The advantage of this approach is that you’re not trying to sell anything. Yet. You can rest easy in the knowledge these people stay subscribed to you because they like you - and they enjoy what you have to say.
Now, if you never needed money or never wanted to become a bestselling author, you’d have a growing band of followers. That’s how I thought, way back in 2002, when I was building a list for the first time. I enjoyed the process and didn’t worry too much about what I’d do with the list for the first year or so. And that’s cool - it’s nice to have followers - and it’s one reason that, years after I’ve needed to, I still write a weekly newsletter to my subscribers. Simply because I like it - and they seem to like it too.
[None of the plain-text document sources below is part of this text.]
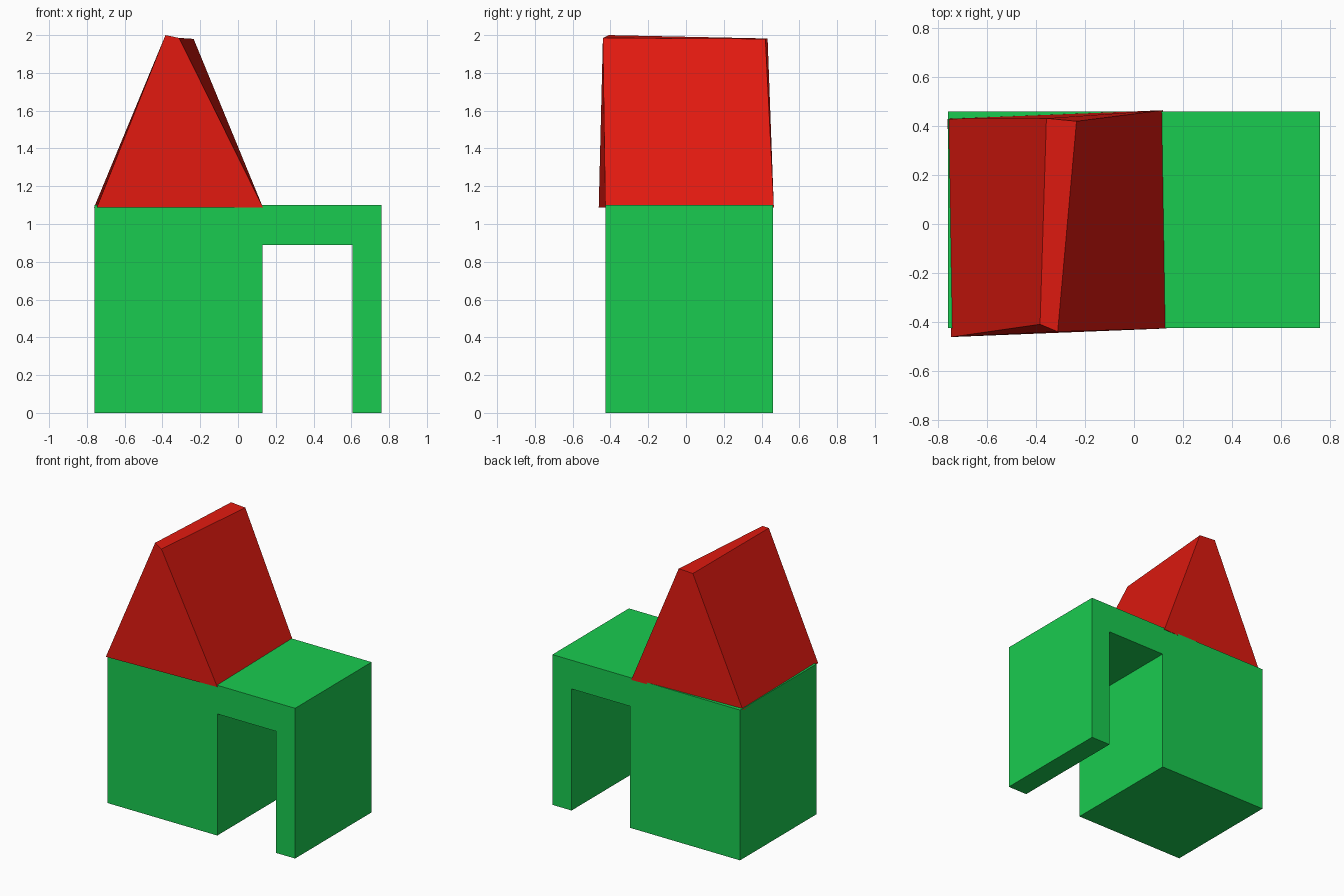
import bpy

if "Cube" in bpy.data.objects:
    bpy.data.objects.remove(bpy.data.objects["Cube"])


def prism(name, near, far, color):
    """Solid spanning two matching end loops (front loop first)."""
    n = len(near)
    faces = [tuple(range(n)), tuple(range(2 * n - 1, n - 1, -1))]
    faces += [(i, i + n, (i + 1) % n + n, (i + 1) % n) for i in range(n)]
    mesh = bpy.data.meshes.new(name)
    mesh.from_pydata(near + far, [], faces)
    mesh.update()
    obj = bpy.data.objects.new(name, mesh)
    bpy.context.collection.objects.link(obj)
    mat = bpy.data.materials.new(name + "_paint")
    mat.diffuse_color = color
    mat.use_nodes = True
    mat.node_tree.nodes["Principled BSDF"].inputs["Base Color"].default_value = mat.diffuse_color
    mesh.materials.append(mat)
    return obj


# House body with covered passage on the right
outline = [(-0.76, 0), (0.13, 0), (0.13, 0.89), (0.605, 0.89),
           (0.605, 0), (0.76, 0), (0.76, 1.10), (-0.76, 1.10)]
prism("house_body",
      [(x, -0.425, z) for x, z in outline],
      [(x, 0.46, z) for x, z in outline],
      (0.01, 0.6, 0.08, 1))

# Slightly crooked gable roof with a narrow flat ridge
prism("roof",
      [(-0.747, -0.462, 1.088), (0.132, -0.427, 1.088),
       (-0.312, -0.44, 1.985), (-0.384, -0.41, 2.0)],
      [(-0.762, 0.43, 1.088), (0.118, 0.465, 1.088),
       (-0.235, 0.42, 1.98), (-0.358, 0.432, 1.982)],
      (0.75, 0.01, 0.005, 1))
Okay, one of the great advantages of autoresponder companies is that you can create more than one mailing list and depending on how your subscribers behave, you can move them around and service them differently.
To give you some idea, I have lists for new students, for regular buyers, and for Academy members. Even one for the many people who never buy a thing but who just like my newsletters. I find having different lists useful - and having segmented lists helps me focus my marketing efforts when necessary.
As I mentioned earlier, I purge subscribers who stop responding to my emails altogether. It helps me look good to the spam robots and gives me a better idea of what’s going on with my followers.
All this may sound a little anal. I understand because I too used not to bother with all the analytics. (Funny how that word has anal in it.) But since I’ve been working much more closely with the dynamics of how my subscribers interact with my Writing Academy, I’ve become a lot more successful - plus I enjoy it more. So much so, I’ve shut down my other sites altogether and now focus all of my energy on my Writing Academy.
So, if you're an author but you're not selling any books yet, try building your own mailing list - before you give up writing altogether.